Exercise directions:
Write every line of the following listing exactly as it reads.

Entries provided:
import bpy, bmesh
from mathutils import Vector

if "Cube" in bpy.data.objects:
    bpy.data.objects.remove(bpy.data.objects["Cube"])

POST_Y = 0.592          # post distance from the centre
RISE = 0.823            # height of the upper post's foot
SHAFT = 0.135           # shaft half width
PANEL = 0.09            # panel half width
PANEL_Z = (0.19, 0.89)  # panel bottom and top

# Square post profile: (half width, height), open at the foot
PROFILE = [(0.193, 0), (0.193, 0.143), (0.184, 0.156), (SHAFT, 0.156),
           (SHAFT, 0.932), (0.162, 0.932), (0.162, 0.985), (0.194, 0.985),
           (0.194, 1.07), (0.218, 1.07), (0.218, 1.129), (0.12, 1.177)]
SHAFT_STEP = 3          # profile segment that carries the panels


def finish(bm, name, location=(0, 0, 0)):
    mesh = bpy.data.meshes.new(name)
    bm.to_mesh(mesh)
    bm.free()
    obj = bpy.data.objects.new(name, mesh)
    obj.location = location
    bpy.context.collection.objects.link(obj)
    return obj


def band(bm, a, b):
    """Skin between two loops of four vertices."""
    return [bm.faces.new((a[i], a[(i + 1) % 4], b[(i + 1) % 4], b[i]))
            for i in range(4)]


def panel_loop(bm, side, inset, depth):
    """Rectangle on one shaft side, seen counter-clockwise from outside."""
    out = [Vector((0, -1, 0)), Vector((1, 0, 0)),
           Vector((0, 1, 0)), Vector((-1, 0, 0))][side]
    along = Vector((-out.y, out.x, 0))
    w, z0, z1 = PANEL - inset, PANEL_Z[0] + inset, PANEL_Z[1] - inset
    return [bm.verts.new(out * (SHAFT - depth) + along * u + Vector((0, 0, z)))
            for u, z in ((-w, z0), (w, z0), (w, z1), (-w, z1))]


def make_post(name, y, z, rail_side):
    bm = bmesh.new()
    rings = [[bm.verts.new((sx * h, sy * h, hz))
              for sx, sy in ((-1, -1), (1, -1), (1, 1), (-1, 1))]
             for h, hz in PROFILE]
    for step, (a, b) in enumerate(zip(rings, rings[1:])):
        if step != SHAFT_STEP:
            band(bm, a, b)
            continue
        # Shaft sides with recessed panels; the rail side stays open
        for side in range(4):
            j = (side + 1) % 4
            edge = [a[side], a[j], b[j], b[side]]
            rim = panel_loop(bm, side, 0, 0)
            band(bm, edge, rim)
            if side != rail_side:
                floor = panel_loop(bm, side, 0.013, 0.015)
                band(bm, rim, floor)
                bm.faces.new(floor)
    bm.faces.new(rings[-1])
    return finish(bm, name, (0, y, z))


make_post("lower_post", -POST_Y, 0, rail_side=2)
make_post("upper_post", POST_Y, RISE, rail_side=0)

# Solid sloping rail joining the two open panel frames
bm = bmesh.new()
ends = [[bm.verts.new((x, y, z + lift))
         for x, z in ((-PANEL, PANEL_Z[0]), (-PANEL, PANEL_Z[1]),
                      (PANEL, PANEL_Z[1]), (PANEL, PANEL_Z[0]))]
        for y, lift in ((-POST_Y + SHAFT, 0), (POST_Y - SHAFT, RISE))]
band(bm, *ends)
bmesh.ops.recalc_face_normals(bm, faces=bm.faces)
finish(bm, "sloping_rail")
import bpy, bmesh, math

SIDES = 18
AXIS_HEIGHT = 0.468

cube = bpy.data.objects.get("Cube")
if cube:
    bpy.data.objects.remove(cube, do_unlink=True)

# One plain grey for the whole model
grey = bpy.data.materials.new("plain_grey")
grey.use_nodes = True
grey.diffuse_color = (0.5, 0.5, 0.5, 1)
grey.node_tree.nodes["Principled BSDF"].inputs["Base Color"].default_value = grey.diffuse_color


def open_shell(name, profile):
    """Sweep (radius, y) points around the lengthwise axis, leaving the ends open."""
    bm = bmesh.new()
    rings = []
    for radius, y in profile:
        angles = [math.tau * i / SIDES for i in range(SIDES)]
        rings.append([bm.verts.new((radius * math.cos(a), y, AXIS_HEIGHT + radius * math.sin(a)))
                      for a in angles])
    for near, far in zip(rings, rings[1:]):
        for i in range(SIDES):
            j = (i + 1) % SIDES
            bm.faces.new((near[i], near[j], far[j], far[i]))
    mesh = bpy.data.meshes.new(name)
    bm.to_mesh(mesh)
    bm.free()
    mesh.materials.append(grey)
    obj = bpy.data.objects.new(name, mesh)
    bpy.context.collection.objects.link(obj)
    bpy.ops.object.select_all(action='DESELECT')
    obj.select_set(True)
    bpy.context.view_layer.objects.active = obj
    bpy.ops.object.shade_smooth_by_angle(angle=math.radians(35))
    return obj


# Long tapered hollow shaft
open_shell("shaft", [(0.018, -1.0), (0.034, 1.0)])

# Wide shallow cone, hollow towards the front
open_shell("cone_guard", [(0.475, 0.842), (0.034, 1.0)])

Exercise solution:
import bpy, bmesh
from mathutils import Vector

if "Cube" in bpy.data.objects:
    bpy.data.objects.remove(bpy.data.objects["Cube"])

POST_Y = 0.592          # post distance from the centre
RISE = 0.823            # height of the upper post's foot
SHAFT = 0.135           # shaft half width
PANEL = 0.09            # panel half width
PANEL_Z = (0.19, 0.89)  # panel bottom and top

# Square post profile: (half width, height), open at the foot
PROFILE = [(0.193, 0), (0.193, 0.143), (0.184, 0.156), (SHAFT, 0.156),
           (SHAFT, 0.932), (0.162, 0.932), (0.162, 0.985), (0.194, 0.985),
           (0.194, 1.07), (0.218, 1.07), (0.218, 1.129), (0.12, 1.177)]
SHAFT_STEP = 3          # profile segment that carries the panels


def finish(bm, name, location=(0, 0, 0)):
    mesh = bpy.data.meshes.new(name)
    bm.to_mesh(mesh)
    bm.free()
    obj = bpy.data.objects.new(name, mesh)
    obj.location = location
    bpy.context.collection.objects.link(obj)
    return obj


def band(bm, a, b):
    """Skin between two loops of four vertices."""
    return [bm.faces.new((a[i], a[(i + 1) % 4], b[(i + 1) % 4], b[i]))
            for i in range(4)]


def panel_loop(bm, side, inset, depth):
    """Rectangle on one shaft side, seen counter-clockwise from outside."""
    out = [Vector((0, -1, 0)), Vector((1, 0, 0)),
           Vector((0, 1, 0)), Vector((-1, 0, 0))][side]
    along = Vector((-out.y, out.x, 0))
    w, z0, z1 = PANEL - inset, PANEL_Z[0] + inset, PANEL_Z[1] - inset
    return [bm.verts.new(out * (SHAFT - depth) + along * u + Vector((0, 0, z)))
            for u, z in ((-w, z0), (w, z0), (w, z1), (-w, z1))]


def make_post(name, y, z, rail_side):
    bm = bmesh.new()
    rings = [[bm.verts.new((sx * h, sy * h, hz))
              for sx, sy in ((-1, -1), (1, -1), (1, 1), (-1, 1))]
             for h, hz in PROFILE]
    for step, (a, b) in enumerate(zip(rings, rings[1:])):
        if step != SHAFT_STEP:
            band(bm, a, b)
            continue
        # Shaft sides with recessed panels; the rail side stays open
        for side in range(4):
            j = (side + 1) % 4
            edge = [a[side], a[j], b[j], b[side]]
            rim = panel_loop(bm, side, 0, 0)
            band(bm, edge, rim)
            if side != rail_side:
                floor = panel_loop(bm, side, 0.013, 0.015)
                band(bm, rim, floor)
                bm.faces.new(floor)
    bm.faces.new(rings[-1])
    return finish(bm, name, (0, y, z))


make_post("lower_post", -POST_Y, 0, rail_side=2)
make_post("upper_post", POST_Y, RISE, rail_side=0)

# Solid sloping rail joining the two open panel frames
bm = bmesh.new()
ends = [[bm.verts.new((x, y, z + lift))
         for x, z in ((-PANEL, PANEL_Z[0]), (-PANEL, PANEL_Z[1]),
                      (PANEL, PANEL_Z[1]), (PANEL, PANEL_Z[0]))]
        for y, lift in ((-POST_Y + SHAFT, 0), (POST_Y - SHAFT, RISE))]
band(bm, *ends)
bmesh.ops.recalc_face_normals(bm, faces=bm.faces)
finish(bm, "sloping_rail")
import bpy, bmesh, math

SIDES = 18
AXIS_HEIGHT = 0.468

cube = bpy.data.objects.get("Cube")
if cube:
    bpy.data.objects.remove(cube, do_unlink=True)

# One plain grey for the whole model
grey = bpy.data.materials.new("plain_grey")
grey.use_nodes = True
grey.diffuse_color = (0.5, 0.5, 0.5, 1)
grey.node_tree.nodes["Principled BSDF"].inputs["Base Color"].default_value = grey.diffuse_color


def open_shell(name, profile):
    """Sweep (radius, y) points around the lengthwise axis, leaving the ends open."""
    bm = bmesh.new()
    rings = []
    for radius, y in profile:
        angles = [math.tau * i / SIDES for i in range(SIDES)]
        rings.append([bm.verts.new((radius * math.cos(a), y, AXIS_HEIGHT + radius * math.sin(a)))
                      for a in angles])
    for near, far in zip(rings, rings[1:]):
        for i in range(SIDES):
            j = (i + 1) % SIDES
            bm.faces.new((near[i], near[j], far[j], far[i]))
    mesh = bpy.data.meshes.new(name)
    bm.to_mesh(mesh)
    bm.free()
    mesh.materials.append(grey)
    obj = bpy.data.objects.new(name, mesh)
    bpy.context.collection.objects.link(obj)
    bpy.ops.object.select_all(action='DESELECT')
    obj.select_set(True)
    bpy.context.view_layer.objects.active = obj
    bpy.ops.object.shade_smooth_by_angle(angle=math.radians(35))
    return obj


# Long tapered hollow shaft
open_shell("shaft", [(0.018, -1.0), (0.034, 1.0)])

# Wide shallow cone, hollow towards the front
open_shell("cone_guard", [(0.475, 0.842), (0.034, 1.0)])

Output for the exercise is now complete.